the Laguna Beach Community Players Victor Award for best supporting


The couple married on New Years Eve, 1954 in Las Vegas. They were

Laguna’s A list couple. To be friends with the Interlandis, it was

said, was to in the “in” crowd.

The Interlandis had three children before divorcing in 1967.

While still married, Ms. Whipple exhibited her paintings at the

Laguna Beach Festival of Arts and painted some of the backgrounds for

the Pageant of the Masters. In 1959, she met the late actress Bette

Davis while serving as art director for the pageant. The sons of the

two women played together while their mothers worked.

Ms. Whipple was an activist for low cost housing and civil rights.

She was a member of Village Laguna early on.

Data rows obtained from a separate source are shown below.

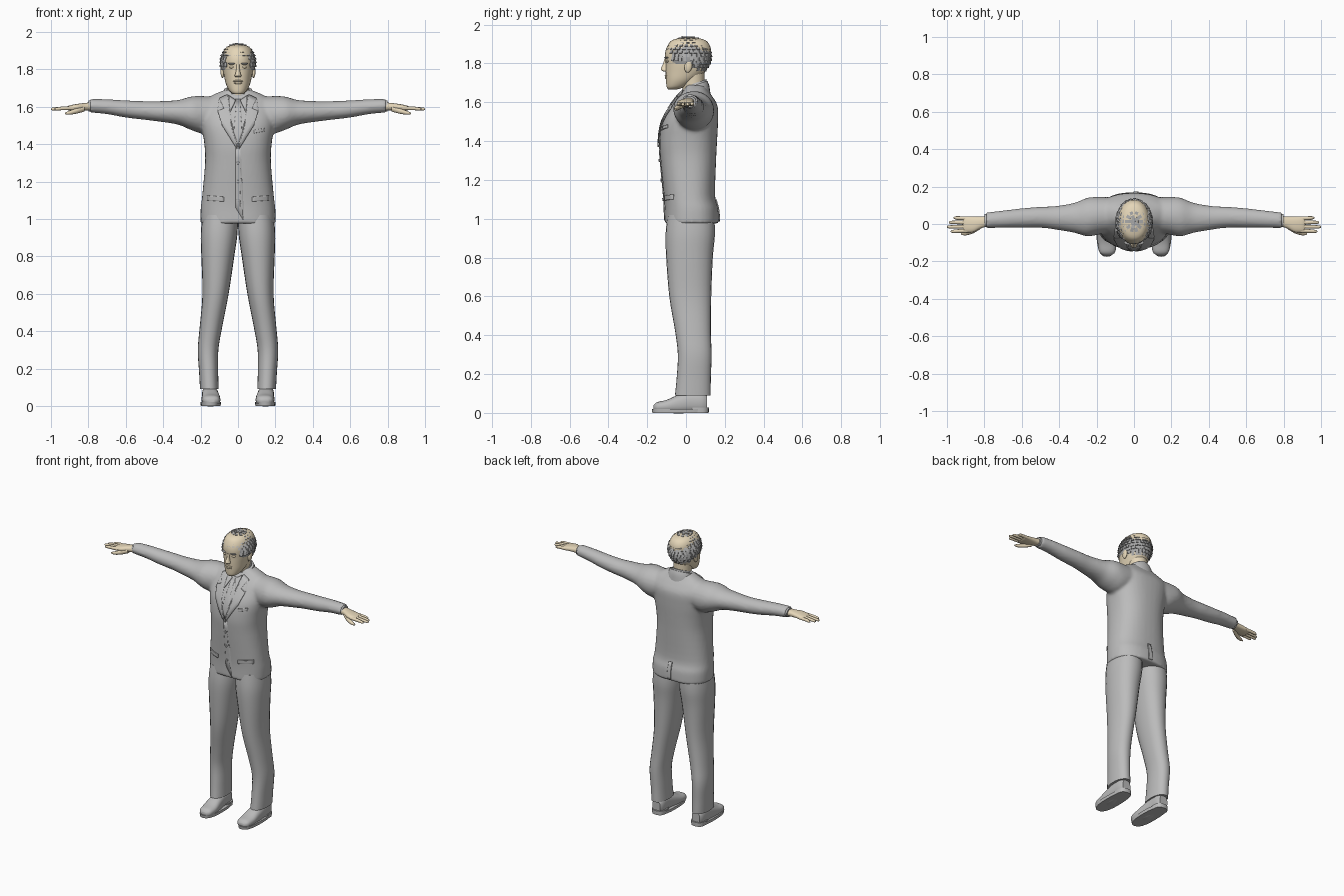
import bpy, bmesh, math, random
from mathutils import Vector, Matrix
from mathutils.bvhtree import BVHTree

random.seed(4)
cube = bpy.data.objects.get("Cube")
if cube:
    bpy.data.objects.remove(cube)


def material(name, rgb):
    m = bpy.data.materials.new(name)
    m.use_nodes = True
    m.diffuse_color = (*rgb, 1)
    m.node_tree.nodes["Principled BSDF"].inputs["Base Color"].default_value = (*rgb, 1)
    return m


CLOTH = material("grey cloth", (.5, .5, .5))
HAIR = material("hair grey", (.4, .4, .4))
SKIN = material("skin", (.78, .67, .48))


def finish(bm, name, mat, angle=50):
    """Turn a bmesh into a shaded object."""
    bmesh.ops.recalc_face_normals(bm, faces=bm.faces)
    me = bpy.data.meshes.new(name)
    bm.to_mesh(me)
    bm.free()
    me.materials.append(mat)
    me.shade_smooth()
    me.set_sharp_from_angle(angle=math.radians(angle))
    ob = bpy.data.objects.new(name, me)
    bpy.context.collection.objects.link(ob)
    return ob


def spline(rings, steps):
    """Smoothly interpolate the ring values."""
    out = []
    for i in range(len(rings) - 1):
        a, b, c, d = (rings[max(0, min(len(rings) - 1, i + k))] for k in (-1, 0, 1, 2))
        for s in range(steps):
            t = s / steps
            out.append([q + (r - p) * t / 2 + (p - 2.5 * q + 2 * r - e / 2) * t * t
                        + (1.5 * (q - r) + (e - p) / 2) * t ** 3
                        for p, q, r, e in zip(a, b, c, d)])
    return out + [list(rings[-1])]


def loft(bm, axis, rings, side=1, power=2, seg=24, steps=4):
    """Rings are (position, centre 1, centre 2, radius 1, radius 2) along an axis."""
    loops = []
    for p, c1, c2, r1, r2 in spline(rings, steps):
        loop = []
        for k in range(seg):
            a = math.tau * k / seg
            u, v = (math.copysign(abs(f(a)) ** (2 / power), f(a)) for f in (math.cos, math.sin))
            u, v = c1 + r1 * u, c2 + r2 * v
            co = {"x": (p, u, v), "y": (u, p, v), "z": (u, v, p)}[axis]
            loop.append(bm.verts.new((co[0] * side, co[1], co[2])))
        loops.append(loop)
    for lo, hi in zip(loops, loops[1:]):
        for k in range(seg):
            bm.faces.new((lo[k], lo[k - 1], hi[k - 1], hi[k]))
    bm.faces.new(loops[0])
    bm.faces.new(loops[-1])


def part(name, mat, axis, rings, **kw):
    bm = bmesh.new()
    loft(bm, axis, rings, **kw)
    return finish(bm, name, mat)


def ball(name, mat, centre, size, turn=0, axis="Z"):
    bm = bmesh.new()
    bmesh.ops.create_uvsphere(bm, u_segments=16, v_segments=10, radius=1)
    bm.transform(Matrix.Translation(centre) @ Matrix.Rotation(turn, 4, axis)
                 @ Matrix.Diagonal((*size, 1)))
    return finish(bm, name, mat)


SIDES = (("left", 1), ("right", -1))

# Jacket: torso and sleeves fused into one soft surface
bm = bmesh.new()
loft(bm, "z", [(.975, 0, .03, .2, .14), (1.05, 0, .028, .2, .138), (1.12, 0, .018, .192, .132),
               (1.3, 0, .012, .176, .143), (1.4, 0, .012, .18, .148), (1.5, 0, .022, .195, .143),
               (1.58, 0, .043, .2, .12), (1.63, 0, .048, .185, .088), (1.665, 0, .05, .13, .06),
               (1.69, 0, .05, .07, .05)], power=2.4, seg=40)
for _, s in SIDES:
    loft(bm, "x", [(.08, .05, 1.57, .09, .08), (.18, .045, 1.557, .1, .1),
                   (.25, .037, 1.565, .103, .09), (.32, .033, 1.57, .08, .066),
                   (.42, .033, 1.575, .063, .055), (.5, .036, 1.58, .056, .05),
                   (.6, .032, 1.588, .052, .046), (.7, .026, 1.6, .046, .04),
                   (.79, .02, 1.605, .042, .036)], side=s)
jacket = finish(bm, "jacket", CLOTH)
remesh = jacket.modifiers.new("fuse", "REMESH")
remesh.mode = "VOXEL"
remesh.voxel_size = .01
remesh.use_smooth_shade = True
soften = jacket.modifiers.new("soften", "SMOOTH")
soften.iterations = 4

# Trousers and shoes
for label, s in SIDES:
    part(label + "_trouser_leg", CLOTH, "z",
         [(.09, .153, .035, .05, .092), (.18, .157, .04, .051, .088), (.3, .16, .045, .055, .087),
          (.42, .145, .036, .06, .092), (.6, .12, .022, .07, .108), (.8, .108, .018, .088, .12),
          (.92, .101, .022, .098, .127), (1.02, .095, .025, .095, .12)], side=s, power=2.2)
    part(label + "_shoe_upper", CLOTH, "y",
         [(-.168, .143, .026, .02, .012), (-.15, .143, .03, .042, .025), (-.1, .144, .034, .05, .033),
          (-.04, .147, .045, .047, .048), (.02, .15, .055, .043, .055), (.08, .15, .055, .041, .055),
          (.108, .15, .05, .03, .045)], side=s, power=2.4)
    part(label + "_shoe_sole", CLOTH, "z",
         [(0, .146, -.03, .053, .143), (.02, .146, -.03, .055, .146)], side=s, power=2.6, steps=1)
    part(label + "_shoe_heel", CLOTH, "z",
         [(0, .148, .065, .045, .052), (.028, .148, .065, .046, .053)], side=s, power=2.6, steps=1)

# Hands, with shirt cuffs
for label, s in SIDES:
    part(label + "_shirt_cuff", CLOTH, "x",
         [(.77, .02, 1.604, .035, .03), (.8, .018, 1.603, .034, .029)], side=s, steps=1)
    bm = bmesh.new()
    loft(bm, "x", [(.78, .016, 1.602, .028, .022), (.82, .008, 1.6, .032, .02),
                   (.86, -.002, 1.597, .042, .018), (.9, -.002, 1.593, .042, .014),
                   (.915, -.002, 1.592, .036, .008)], side=s, power=2.4)
    for i, tip in enumerate((.965, .99, 1, .98)):
        y = .03 - i * .022
        loft(bm, "x", [(.88, y, 1.593, .011, .011), (.94, y * 1.05, 1.591, .01, .01),
                       (tip - .01, y * 1.1, 1.588, .008, .008), (tip, y * 1.1, 1.587, .003, .003)],
             side=s, seg=10, steps=3)
    loft(bm, "x", [(.82, -.012, 1.59, .014, .016), (.86, -.036, 1.578, .014, .015),
                   (.9, -.05, 1.568, .011, .011), (.925, -.053, 1.564, .004, .004)],
         side=s, seg=10, steps=3)
    finish(bm, label + "_hand", SKIN)

# Neck and the two collars, which dip toward the front
part("neck", SKIN, "z", [(1.58, 0, .05, .06, .055), (1.66, 0, .04, .056, .056),
                         (1.76, 0, .03, .058, .065)])
for name, rx, ry, top in (("jacket_collar", .086, .07, 1.69), ("shirt_collar", .066, .064, 1.7)):
    ob = part(name, CLOTH, "z", [(1.61, 0, .05, rx * 1.2, ry * 1.1), (1.66, 0, .05, rx, ry),
                                 (top, 0, .047, rx * .88, ry * .9)])
    for v in ob.data.vertices:
        v.co.z += .35 * (v.co.y - .05)

# Head and face
part("head", SKIN, "z",
     [(1.667, 0, -.068, .022, .024), (1.68, 0, -.052, .042, .048), (1.715, 0, -.025, .062, .078),
      (1.76, 0, -.002, .074, .103), (1.8, 0, .004, .081, .109), (1.85, 0, .01, .085, .118),
      (1.89, 0, .014, .08, .11), (1.92, 0, .014, .06, .085), (1.935, 0, .014, .02, .03)],
     power=2.15, seg=32)
bm = bmesh.new()
loft(bm, "z", [(1.758, 0, -.105, .014, .008), (1.766, 0, -.109, .018, .02),
               (1.778, 0, -.108, .014, .02), (1.8, 0, -.105, .009, .013),
               (1.825, 0, -.103, .008, .008)], seg=14)
finish(bm, "nose", SKIN)
ball("upper_lip", SKIN, (0, -.101, 1.737), (.026, .009, .006))
ball("lower_lip", SKIN, (0, -.099, 1.727), (.022, .01, .007))
for label, s in SIDES:
    ball(label + "_eye", SKIN, (.033 * s, -.094, 1.812), (.014, .01, .007))
    ball(label + "_eyebrow", HAIR, (.035 * s, -.102, 1.83), (.02, .01, .004), -.3 * s * -1)
    ball(label + "_ear", SKIN, (.083 * s, .012, 1.785), (.01, .02, .033), -.2, "X")


# Hair: a cap trimmed along the hairline, covered with rows of short locks
def hairline(y):
    if y < -.075:
        return 1.862
    return 1.80 if y < .02 else max(1.725, 1.80 - (y - .02) * 1.3)


CENTRE, SIZE = Vector((0, .012, 1.835)), Vector((.094, .118, .102))
bm = bmesh.new()
bmesh.ops.create_uvsphere(bm, u_segments=32, v_segments=24, radius=1)
bm.transform(Matrix.Translation(CENTRE) @ Matrix.Diagonal((*SIZE, 1)))
low = [f for f in bm.faces if f.calc_center_median().z < hairline(f.calc_center_median().y)]
bmesh.ops.delete(bm, geom=low, context="FACES")
finish(bm, "hair_cap", HAIR)

bm = bmesh.new()
for row in range(1, 13):
    polar = row * math.pi / 17
    count = max(5, round(28 * math.sin(polar)))
    for k in range(count):
        turn = math.tau * (k + row % 2 / 2) / count + random.uniform(-.05, .05)
        n = Vector((math.sin(polar) * math.cos(turn), math.sin(polar) * math.sin(turn), math.cos(polar)))
        p = CENTRE + n * SIZE
        if p.z < hairline(p.y) + .008:
            continue
        across = Vector((-math.sin(turn), math.cos(turn), 0))
        down = across.cross(n)
        lift = random.uniform(.15, .4)
        frame = Matrix((across, (down * -1 if down.z > 0 else down) + n * lift, n)).transposed().to_4x4()
        bmesh.ops.create_cube(bm, size=1, matrix=Matrix.Translation(p) @ frame
                              @ Matrix.Diagonal((.017, .024, .006, 1)))
finish(bm, "hair_locks", HAIR, 20)

# Tailoring laid over the jacket surface
tree = BVHTree.FromObject(jacket, bpy.context.evaluated_depsgraph_get())


def plate(name, outline, lift=.003, face=-1, mirror=1):
    """Drape a flat x-z outline over the front (-1) or back (1) of the jacket."""
    bm = bmesh.new()
    bm.faces.new([bm.verts.new((x * mirror, 0, z)) for x, z in outline])
    bmesh.ops.triangulate(bm, faces=bm.faces)
    bmesh.ops.subdivide_edges(bm, edges=bm.edges, cuts=5, use_grid_fill=True)
    for v in bm.verts:
        hit = tree.ray_cast(Vector((v.co.x, face, v.co.z)), Vector((0, -face, 0)))[0]
        if hit is None:
            hit = tree.find_nearest(Vector((v.co.x, .02, v.co.z)))[0]
        v.co.y = hit.y + face * lift
    ob = finish(bm, name, CLOTH)
    thick = ob.modifiers.new("thickness", "SOLIDIFY")
    thick.thickness = .006
    thick.offset = 0


plate("shirt_front", [(-.06, 1.64), (.06, 1.64), (.045, 1.52), (0, 1.38), (-.045, 1.52)], .001)
plate("tie", [(-.014, 1.63), (.014, 1.63), (.01, 1.59), (.022, 1.46), (0, 1.39),
              (-.022, 1.46), (-.01, 1.59)], .006)
for label, s in SIDES:
    plate(label + "_lapel", [(.055, 1.665), (.1, 1.645), (.075, 1.59), (.108, 1.575),
                             (.085, 1.5), (.004, 1.37), (.04, 1.5)], .008, mirror=s)
    plate(label + "_shirt_collar_point", [(.012, 1.635), (.05, 1.66), (.042, 1.57)], .01, mirror=s)
    plate(label + "_pocket_flap", [(.075, 1.118), (.165, 1.125), (.165, 1.1), (.075, 1.093)], mirror=s)
plate("breast_pocket", [(.085, 1.475), (.14, 1.485), (.14, 1.468), (.085, 1.458)], .002)
plate("front_overlap", [(-.012, 1.38), (.012, 1.38), (.012, 1.06), (.03, .99), (-.012, 1.06)], .002)
plate("back_vent_flap", [(-.004, 1.1), (.02, 1.1), (.024, .985), (-.004, .985)], .003, 1)
for i in range(3):
    z = 1.1 + i * .1
    plate("button", [(.008 * math.cos(a), z + .008 * math.sin(a))
                     for a in (math.tau * k / 8 for k in range(8))], .007)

After the Interlandis divorced, she started to work at the

Fairview State Hospital, later taking advantage of a state

scholarship program for nurse’s training. She graduated from

Saddleback Community College and received her license as a registered

nurse in the spring of 1973, while raising her four children

virtually on her own, family members said.

Ms. Whipple willed her body to UCLA for medical research. She felt

that money spent on a burial or cremation could be better spent to

further the knowledge of the medical community, a family spokesperson


Ms. Whipple is survived by her sister, Judy Sinisgalli of Laguna

Beach; two sons, Daniel L. Shull and Joseph P. Interlandi both of

Laguna Beach; daughter Carla Armstrong and her husband, Dennis, of

Capistrano Beach; and daughter Liza I. Stewart and her husband,

Steven, of Laguna Beach.

The family plans to plant a tree in her memory. In lieu of

flowers, contributions can be made to a tree fund. Donations may be

sent to McDonnell Business Services, in care of Phoebe Whipple, 355

Third St., Laguna Beach 92651.

-- Barbara Diamond